It had taken me close on 2 hours to get to the Grebe Hide because of all the stops. Once settled in I took a cursory scan around and spotted at least 10 GCGs, one with a Humbug. And one pair had a nest not far in front of the Hide. Apart from them, out to the left it looked like Coot City; a few Canadas and the usual ducks, again including some Pochards. Then another guy came in and we had a good chat, mainly about the state of play regarding the Hides. Not only was the Bittern Hide closed due to vandalism, this Hide had most of its shutters missing.
Just as he left one of the GCGs swam up in front of the Hide and promptly caught what looked to be a Crayfish. Quite a big looking one, it took a minute or too to swallow it down. That was my cue for lunch. A few more Red-eyed Damsels were fluttering around just in front and I also noticed that, this time, the Cormorant roost was fairly quiet. They must have fledged.
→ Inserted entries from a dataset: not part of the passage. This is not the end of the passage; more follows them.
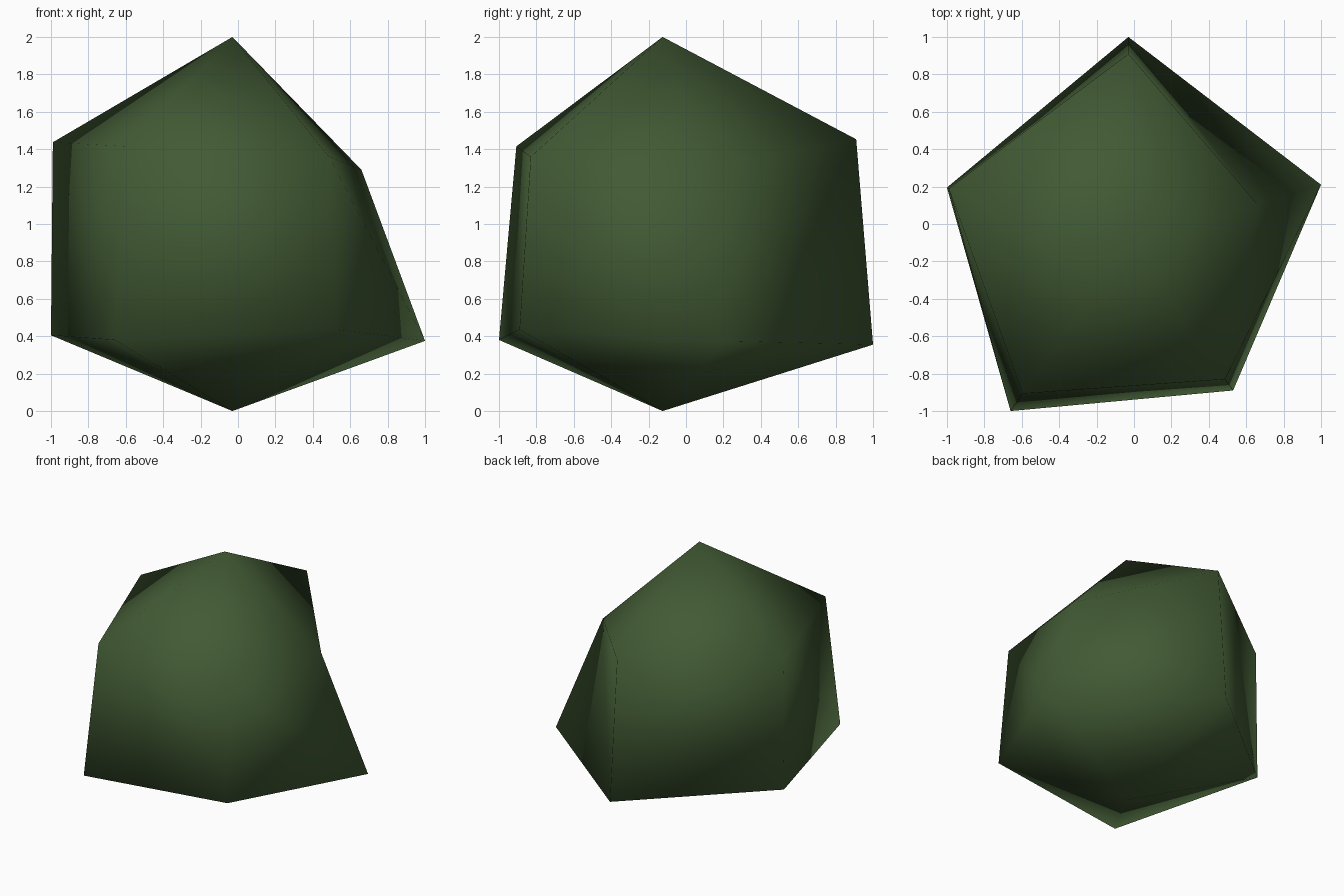
import bpy
import bmesh

if "Cube" in bpy.data.objects:
    bpy.data.objects.remove(bpy.data.objects["Cube"])

# Foliage colour
green = bpy.data.materials.new("leaf_green")
green.diffuse_color = (0.053, 0.102, 0.034, 1)
green.use_nodes = True
green.node_tree.nodes["Principled BSDF"].inputs["Base Color"].default_value = green.diffuse_color

# Five-sided rings, counter-clockwise from the back corner
lower = [(-0.03, 1.0, 0.355), (-1.0, 0.195, 0.405), (-0.66, -1.0, 0.38),
         (0.53, -0.89, 0.436), (1.0, 0.21, 0.375)]
upper = [(-0.03, 0.91, 1.453), (-0.99, 0.19, 1.437), (-0.595, -0.907, 1.415),
         (0.487, -0.83, 1.36), (0.66, 0.105, 1.29)]

bm = bmesh.new()
low = [bm.verts.new(p) for p in lower]
up = [bm.verts.new(p) for p in upper]
bottom = bm.verts.new((-0.03, -0.125, 0.0))
top = bm.verts.new((-0.03, -0.125, 2.0))

# Bottom cone, triangulated side walls and top cone
for i in range(5):
    j = (i + 1) % 5
    bm.faces.new((bottom, low[j], low[i]))
    bm.faces.new((low[i], low[j], up[i]))
    bm.faces.new((low[j], up[j], up[i]))
    bm.faces.new((top, up[i], up[j]))
bmesh.ops.recalc_face_normals(bm, faces=bm.faces)
for f in bm.faces:
    f.smooth = True

mesh = bpy.data.meshes.new("bush")
bm.to_mesh(mesh)
bm.free()
mesh.materials.append(green)
bpy.context.collection.objects.link(bpy.data.objects.new("bush", mesh))
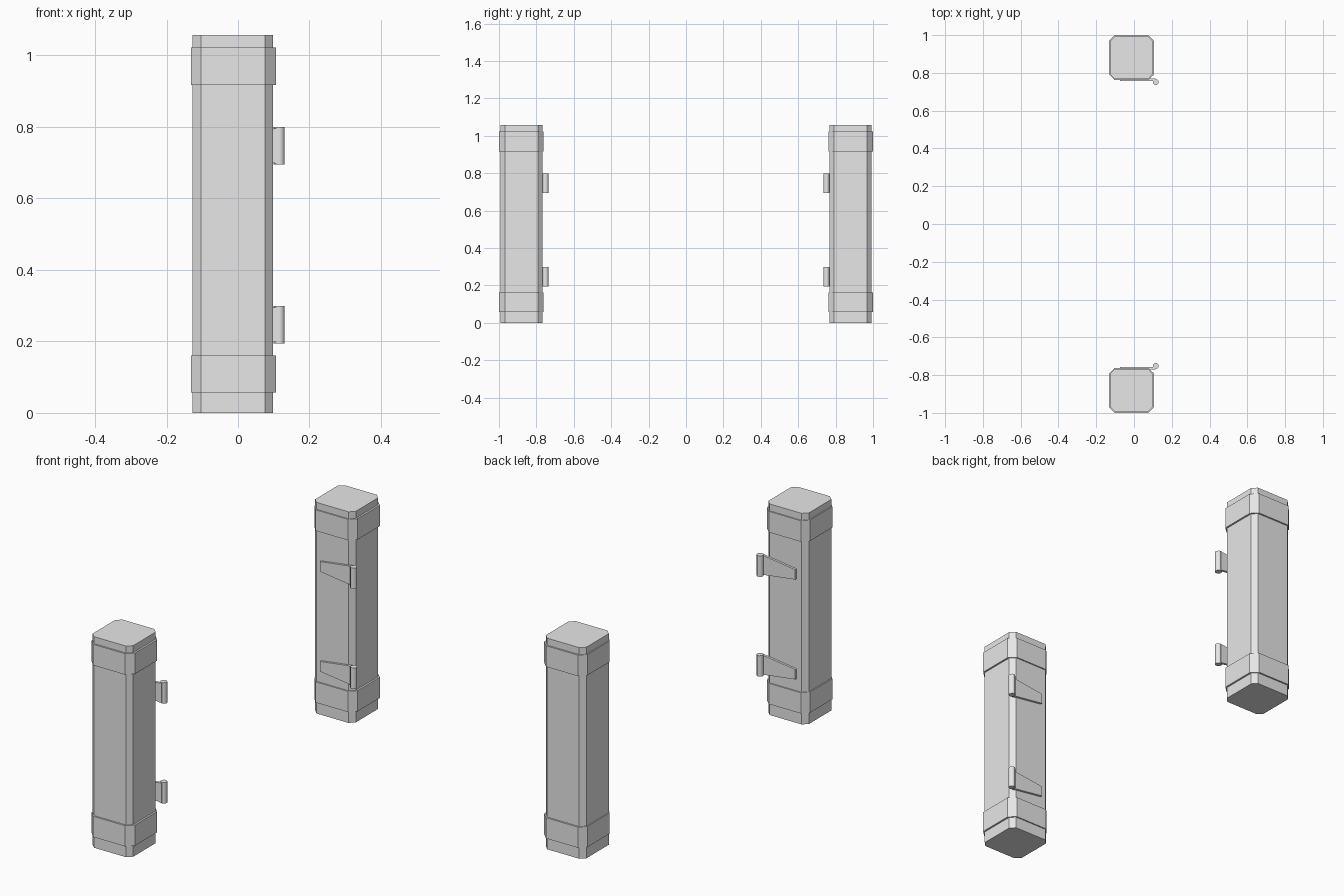
import bpy
import bmesh
import math
from mathutils import Matrix

cube = bpy.data.objects.get("Cube")
if cube:
    bpy.data.objects.remove(cube, do_unlink=True)

metal = bpy.data.materials.new("light grey")
GREY = (0.8, 0.8, 0.8, 1)
metal.use_nodes = True
metal.diffuse_color = GREY
for node in metal.node_tree.nodes:
    if node.type == "BSDF_PRINCIPLED":
        node.inputs["Base Color"].default_value = GREY

# Flat part of every post face, shared by post and bands (front post)
FLAT_X = (-0.103, 0.075)
FLAT_Y = (-0.969, -0.792)
KNUCKLE_X, KNUCKLE_Y, KNUCKLE_R = 0.115, -0.751, 0.0165


def finish(name, bm, side, smooth=False):
    """Turn a bmesh into an object; side -1 mirrors it to the back post."""
    if side < 0:
        bmesh.ops.transform(bm, matrix=Matrix.Scale(-1, 4, (0, 1, 0)), verts=bm.verts)
    bmesh.ops.recalc_face_normals(bm, faces=bm.faces)
    mesh = bpy.data.meshes.new(name)
    bm.to_mesh(mesh)
    bm.free()
    mesh.materials.append(metal)
    obj = bpy.data.objects.new(name, mesh)
    bpy.context.collection.objects.link(obj)
    if smooth:
        bpy.ops.object.select_all(action="DESELECT")
        obj.select_set(True)
        bpy.context.view_layer.objects.active = obj
        bpy.ops.object.shade_smooth_by_angle(angle=math.radians(50))
    return obj


def extrude(points, offset):
    """Close a polygon and extrude it along an offset vector."""
    bm = bmesh.new()
    face = bm.faces.new([bm.verts.new(p) for p in points])
    result = bmesh.ops.extrude_face_region(bm, geom=[face], use_keep_orig=True)
    verts = [v for v in result["geom"] if isinstance(v, bmesh.types.BMVert)]
    bmesh.ops.translate(bm, vec=offset, verts=verts)
    return bm


def chamfered_block(name, side, grow, z0, z1):
    """Eight-sided column whose flats stand out from the shared flat edges."""
    (x0, x1), (y0, y1) = FLAT_X, FLAT_Y
    left, right, outer, inner = grow
    outline = [(x0, y0 - outer), (x1, y0 - outer), (x1 + right, y0), (x1 + right, y1),
               (x1, y1 + inner), (x0, y1 + inner), (x0 - left, y1), (x0 - left, y0)]
    bm = extrude([(x, y, z0) for x, y in outline], (0, 0, z1 - z0))
    finish(name, bm, side)


def hinge(prefix, side, z):
    # Tapered leaf lying on the inner face of the post
    tip, wide, narrow = -0.075, 0.05, 0.025
    leaf = [(tip, -0.77, z - narrow), (KNUCKLE_X, -0.77, z - wide),
            (KNUCKLE_X, -0.77, z + wide), (tip, -0.77, z + narrow)]
    finish(prefix + "_leaf", extrude(leaf, (0, 0.013, 0)), side)
    # Upright round knuckle
    bm = bmesh.new()
    bmesh.ops.create_cone(bm, cap_ends=True, segments=8, radius1=KNUCKLE_R,
                          radius2=KNUCKLE_R, depth=0.105,
                          matrix=Matrix.Translation((KNUCKLE_X, KNUCKLE_Y, z))
                          @ Matrix.Rotation(math.pi / 8, 4, "Z"))
    finish(prefix + "_knuckle", bm, side, smooth=True)


for label, side in (("front", 1), ("back", -1)):
    chamfered_block(label + "_post", side, (0.024, 0.023, 0.023, 0.024), 0, 1.057)
    for level, z0, z1, hinge_z in (("lower", 0.057, 0.161, 0.247),
                                   ("upper", 0.917, 1.022, 0.747)):
        chamfered_block(f"{label}_{level}_band", side,
                        (0.029, 0.032, 0.031, 0.03), z0, z1)
        hinge(f"{label}_{level}_hinge", side, hinge_z)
I headed back, stopping off at the same areas as before, seeing much the same things. As the Bittern Hide was closed and the heat was getting to me, I decided to call it a day. And what a day it was!